Dr. Christy Pattengill-Semmens (REEF) shares new information on the ongoing Grouper Moon Project, its success, and results that have been published in Proceedings of the National Academy of Sciences on the population changes of critically endangered Nassau Grouper in the Cayman Islands.
We are thrilled to share an exciting update from the Grouper Moon Project. After nearly two decades of research and monitoring efforts, the Grouper Moon team has just published some of our key results in the prestigious journal Proceedings of the National Academy of Sciences. The journal, and the academic community, have dubbed the program a rare conservation success story for the critically endangered Nassau Grouper.
For the paper, researchers used tagging and video survey data, collected by our team over the last 15 years at spawning aggregations in the Cayman Islands, to estimate changes in the number of critically endangered Nassau Grouper. In both Little Cayman and Cayman Brac, Nassau Grouper aggregations have more than tripled in response to adaptive management by the Cayman Islands government. On Little Cayman, the aggregating population grew from around 1,200 fish in 2009 to over 7,000 in 2018. This study is the first to show sustained recovery of Nassau Grouper populations following fisheries-induced collapse.
REEF initiated the Grouper in collaboration with the Cayman Islands Department of Environment, and it remains one of our flagship programs.
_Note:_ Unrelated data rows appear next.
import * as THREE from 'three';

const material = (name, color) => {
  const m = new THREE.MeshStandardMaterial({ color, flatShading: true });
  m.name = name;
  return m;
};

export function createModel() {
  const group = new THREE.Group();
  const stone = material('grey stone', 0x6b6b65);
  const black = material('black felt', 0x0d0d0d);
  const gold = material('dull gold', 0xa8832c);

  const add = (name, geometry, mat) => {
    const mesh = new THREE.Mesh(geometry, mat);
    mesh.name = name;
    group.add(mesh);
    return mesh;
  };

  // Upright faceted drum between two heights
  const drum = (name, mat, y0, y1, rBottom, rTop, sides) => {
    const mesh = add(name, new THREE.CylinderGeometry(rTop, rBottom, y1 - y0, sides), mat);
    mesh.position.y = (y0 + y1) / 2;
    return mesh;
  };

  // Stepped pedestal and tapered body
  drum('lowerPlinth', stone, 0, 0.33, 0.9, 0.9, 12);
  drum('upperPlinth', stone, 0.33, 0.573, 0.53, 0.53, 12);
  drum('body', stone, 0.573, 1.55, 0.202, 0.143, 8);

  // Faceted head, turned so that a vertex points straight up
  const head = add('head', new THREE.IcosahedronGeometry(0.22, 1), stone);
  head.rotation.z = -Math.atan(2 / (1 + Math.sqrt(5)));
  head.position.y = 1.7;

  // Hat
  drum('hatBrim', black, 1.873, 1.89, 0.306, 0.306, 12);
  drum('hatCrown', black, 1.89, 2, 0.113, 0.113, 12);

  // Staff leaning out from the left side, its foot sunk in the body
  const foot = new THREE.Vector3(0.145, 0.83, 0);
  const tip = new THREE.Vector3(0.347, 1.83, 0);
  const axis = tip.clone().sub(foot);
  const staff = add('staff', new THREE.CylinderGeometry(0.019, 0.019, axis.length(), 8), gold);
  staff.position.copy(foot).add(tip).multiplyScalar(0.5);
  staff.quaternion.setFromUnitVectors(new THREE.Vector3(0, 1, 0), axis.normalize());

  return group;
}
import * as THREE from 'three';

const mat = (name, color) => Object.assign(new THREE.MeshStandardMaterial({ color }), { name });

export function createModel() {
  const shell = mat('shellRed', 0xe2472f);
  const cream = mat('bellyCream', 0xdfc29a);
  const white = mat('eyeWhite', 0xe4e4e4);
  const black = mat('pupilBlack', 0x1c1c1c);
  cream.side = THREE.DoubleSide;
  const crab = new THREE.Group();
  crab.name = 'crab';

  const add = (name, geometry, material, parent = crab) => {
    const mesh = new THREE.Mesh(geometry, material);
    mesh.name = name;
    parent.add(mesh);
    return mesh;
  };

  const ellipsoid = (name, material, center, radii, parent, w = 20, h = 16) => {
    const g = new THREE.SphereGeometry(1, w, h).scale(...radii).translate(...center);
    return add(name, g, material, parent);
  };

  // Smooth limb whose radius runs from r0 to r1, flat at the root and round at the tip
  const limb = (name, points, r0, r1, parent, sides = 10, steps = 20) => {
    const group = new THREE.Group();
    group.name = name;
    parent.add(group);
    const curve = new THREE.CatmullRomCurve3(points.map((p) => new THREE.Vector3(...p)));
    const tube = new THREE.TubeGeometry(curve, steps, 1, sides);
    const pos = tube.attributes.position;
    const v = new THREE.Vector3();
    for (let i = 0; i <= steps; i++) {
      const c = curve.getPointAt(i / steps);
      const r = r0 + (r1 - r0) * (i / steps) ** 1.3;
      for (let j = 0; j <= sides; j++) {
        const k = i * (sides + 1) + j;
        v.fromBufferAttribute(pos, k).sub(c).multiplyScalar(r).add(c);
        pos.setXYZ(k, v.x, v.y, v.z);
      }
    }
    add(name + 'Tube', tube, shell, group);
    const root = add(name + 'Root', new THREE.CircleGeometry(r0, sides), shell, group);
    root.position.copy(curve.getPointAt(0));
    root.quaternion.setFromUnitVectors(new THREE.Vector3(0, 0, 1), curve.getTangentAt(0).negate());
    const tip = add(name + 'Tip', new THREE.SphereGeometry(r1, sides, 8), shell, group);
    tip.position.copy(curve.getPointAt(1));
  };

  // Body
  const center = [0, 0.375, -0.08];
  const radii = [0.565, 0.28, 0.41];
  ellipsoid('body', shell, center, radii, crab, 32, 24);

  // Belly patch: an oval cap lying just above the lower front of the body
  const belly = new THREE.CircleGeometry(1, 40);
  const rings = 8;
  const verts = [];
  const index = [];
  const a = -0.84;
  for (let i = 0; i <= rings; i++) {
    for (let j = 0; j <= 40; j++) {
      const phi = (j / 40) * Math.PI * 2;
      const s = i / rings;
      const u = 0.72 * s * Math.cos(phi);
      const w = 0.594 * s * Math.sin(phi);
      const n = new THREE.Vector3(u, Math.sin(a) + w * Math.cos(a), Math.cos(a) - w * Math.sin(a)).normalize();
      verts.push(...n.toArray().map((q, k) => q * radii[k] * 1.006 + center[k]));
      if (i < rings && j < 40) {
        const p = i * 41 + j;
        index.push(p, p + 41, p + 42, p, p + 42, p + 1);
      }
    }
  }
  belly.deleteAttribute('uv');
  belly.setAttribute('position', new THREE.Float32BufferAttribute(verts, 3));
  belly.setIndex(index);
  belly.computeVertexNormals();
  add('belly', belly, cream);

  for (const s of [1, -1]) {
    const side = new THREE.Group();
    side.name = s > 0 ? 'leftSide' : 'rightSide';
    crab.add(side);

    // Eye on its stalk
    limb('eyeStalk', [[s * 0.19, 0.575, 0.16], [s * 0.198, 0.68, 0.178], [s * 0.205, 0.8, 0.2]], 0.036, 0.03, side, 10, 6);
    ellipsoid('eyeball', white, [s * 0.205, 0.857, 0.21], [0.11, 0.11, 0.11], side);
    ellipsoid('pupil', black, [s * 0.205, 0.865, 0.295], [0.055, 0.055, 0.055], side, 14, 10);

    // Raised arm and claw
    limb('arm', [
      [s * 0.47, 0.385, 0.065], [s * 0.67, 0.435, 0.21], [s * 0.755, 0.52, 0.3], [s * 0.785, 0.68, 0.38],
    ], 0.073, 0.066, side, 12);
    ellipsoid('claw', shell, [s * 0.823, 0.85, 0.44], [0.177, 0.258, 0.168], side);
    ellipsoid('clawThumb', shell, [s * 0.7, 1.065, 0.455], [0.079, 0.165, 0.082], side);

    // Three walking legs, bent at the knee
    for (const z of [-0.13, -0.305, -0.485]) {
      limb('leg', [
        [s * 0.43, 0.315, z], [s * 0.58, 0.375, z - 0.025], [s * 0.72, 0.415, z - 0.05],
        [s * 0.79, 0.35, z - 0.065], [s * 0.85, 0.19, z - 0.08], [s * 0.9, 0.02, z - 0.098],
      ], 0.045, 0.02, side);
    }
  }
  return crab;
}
We work in partnership with scientists from Scripps Institution of Oceanography at UC San Diego and Oregon State University. The project is the Caribbean’s oldest continuous grouper spawning aggregation research program, and represents one of the most advanced, multi-faceted tropical fisheries research programs in the world.
As a direct result of data collected by the Grouper Moon Project, in 2016, the Cayman government passed sweeping, science-based protections, banning all fishing of Nassau Grouper during the winter spawning season along with limits on the number and size of fish that can be kept in other parts of the year.
You can read the full scientific study here. A full citation is also included below.
On behalf of our entire Grouper Moon team, I look forward to continuing our important work on spawning aggregations in the Cayman Islands and beyond. Thank you to all who have made financial contributions to REEF that ensure we can continue our important work. In addition to support from our members, REEF’s work as part of the Grouper Moon Project has benefited from financial support by the Lenfest Ocean Program and Disney Conservation Fund. Peter Hillenbrand, Southern Cross Club, and Little Cayman Beach Resort/Reef Divers have all provided significant support for our field operations.